*INSTRUCTIONS TO FOLLOW*: Starting at the top of the records, output every line through the one that contains "const positions = [], index = [];", keeping each exactly as it appears.

*Stored data entries*:
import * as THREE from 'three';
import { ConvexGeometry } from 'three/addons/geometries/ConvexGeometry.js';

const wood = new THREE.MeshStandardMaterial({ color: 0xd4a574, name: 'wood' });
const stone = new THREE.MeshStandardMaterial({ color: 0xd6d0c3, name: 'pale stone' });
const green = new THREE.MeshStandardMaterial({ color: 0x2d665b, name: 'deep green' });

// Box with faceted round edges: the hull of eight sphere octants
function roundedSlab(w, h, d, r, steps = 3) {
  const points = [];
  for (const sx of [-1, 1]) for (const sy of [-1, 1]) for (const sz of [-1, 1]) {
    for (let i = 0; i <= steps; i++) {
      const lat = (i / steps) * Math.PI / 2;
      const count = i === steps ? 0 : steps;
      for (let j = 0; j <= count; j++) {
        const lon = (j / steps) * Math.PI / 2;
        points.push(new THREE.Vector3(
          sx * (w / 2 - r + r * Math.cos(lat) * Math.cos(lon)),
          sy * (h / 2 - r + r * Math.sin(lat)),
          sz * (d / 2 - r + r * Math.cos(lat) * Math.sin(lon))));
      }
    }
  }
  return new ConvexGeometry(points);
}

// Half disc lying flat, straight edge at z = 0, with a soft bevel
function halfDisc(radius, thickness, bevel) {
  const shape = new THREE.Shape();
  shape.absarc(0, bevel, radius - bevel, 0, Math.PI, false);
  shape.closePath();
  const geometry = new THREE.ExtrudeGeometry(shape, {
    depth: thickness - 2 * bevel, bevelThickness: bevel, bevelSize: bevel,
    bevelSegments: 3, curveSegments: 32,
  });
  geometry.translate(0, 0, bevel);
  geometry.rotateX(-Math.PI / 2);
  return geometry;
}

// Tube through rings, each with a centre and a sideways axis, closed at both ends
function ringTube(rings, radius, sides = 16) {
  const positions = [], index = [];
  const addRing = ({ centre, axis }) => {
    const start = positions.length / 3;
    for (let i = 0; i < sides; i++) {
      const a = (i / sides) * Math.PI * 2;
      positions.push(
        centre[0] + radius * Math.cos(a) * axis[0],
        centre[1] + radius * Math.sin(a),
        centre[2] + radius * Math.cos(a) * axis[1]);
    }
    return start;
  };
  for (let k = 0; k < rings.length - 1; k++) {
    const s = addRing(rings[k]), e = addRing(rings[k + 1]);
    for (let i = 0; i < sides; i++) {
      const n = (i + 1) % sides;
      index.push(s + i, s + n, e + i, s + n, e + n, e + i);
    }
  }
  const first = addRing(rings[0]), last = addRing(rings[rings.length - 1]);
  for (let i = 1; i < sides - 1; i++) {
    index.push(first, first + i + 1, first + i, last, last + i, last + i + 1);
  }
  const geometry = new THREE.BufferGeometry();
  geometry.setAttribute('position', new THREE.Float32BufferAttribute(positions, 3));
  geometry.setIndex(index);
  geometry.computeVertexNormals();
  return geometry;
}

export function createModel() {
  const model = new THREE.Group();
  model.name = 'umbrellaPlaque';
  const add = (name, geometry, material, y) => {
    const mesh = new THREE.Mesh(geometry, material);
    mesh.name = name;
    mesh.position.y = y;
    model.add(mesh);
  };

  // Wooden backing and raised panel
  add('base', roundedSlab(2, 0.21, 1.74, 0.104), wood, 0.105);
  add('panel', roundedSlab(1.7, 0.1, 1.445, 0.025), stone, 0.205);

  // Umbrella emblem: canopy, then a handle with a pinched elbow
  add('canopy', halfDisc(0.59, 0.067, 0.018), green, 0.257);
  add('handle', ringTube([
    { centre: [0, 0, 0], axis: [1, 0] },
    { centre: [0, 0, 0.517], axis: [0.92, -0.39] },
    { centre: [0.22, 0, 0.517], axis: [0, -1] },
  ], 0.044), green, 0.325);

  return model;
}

*ANSWER BOX*:
import * as THREE from 'three';
import { ConvexGeometry } from 'three/addons/geometries/ConvexGeometry.js';

const wood = new THREE.MeshStandardMaterial({ color: 0xd4a574, name: 'wood' });
const stone = new THREE.MeshStandardMaterial({ color: 0xd6d0c3, name: 'pale stone' });
const green = new THREE.MeshStandardMaterial({ color: 0x2d665b, name: 'deep green' });

// Box with faceted round edges: the hull of eight sphere octants
function roundedSlab(w, h, d, r, steps = 3) {
  const points = [];
  for (const sx of [-1, 1]) for (const sy of [-1, 1]) for (const sz of [-1, 1]) {
    for (let i = 0; i <= steps; i++) {
      const lat = (i / steps) * Math.PI / 2;
      const count = i === steps ? 0 : steps;
      for (let j = 0; j <= count; j++) {
        const lon = (j / steps) * Math.PI / 2;
        points.push(new THREE.Vector3(
          sx * (w / 2 - r + r * Math.cos(lat) * Math.cos(lon)),
          sy * (h / 2 - r + r * Math.sin(lat)),
          sz * (d / 2 - r + r * Math.cos(lat) * Math.sin(lon))));
      }
    }
  }
  return new ConvexGeometry(points);
}

// Half disc lying flat, straight edge at z = 0, with a soft bevel
function halfDisc(radius, thickness, bevel) {
  const shape = new THREE.Shape();
  shape.absarc(0, bevel, radius - bevel, 0, Math.PI, false);
  shape.closePath();
  const geometry = new THREE.ExtrudeGeometry(shape, {
    depth: thickness - 2 * bevel, bevelThickness: bevel, bevelSize: bevel,
    bevelSegments: 3, curveSegments: 32,
  });
  geometry.translate(0, 0, bevel);
  geometry.rotateX(-Math.PI / 2);
  return geometry;
}

// Tube through rings, each with a centre and a sideways axis, closed at both ends
function ringTube(rings, radius, sides = 16) {
  const positions = [], index = [];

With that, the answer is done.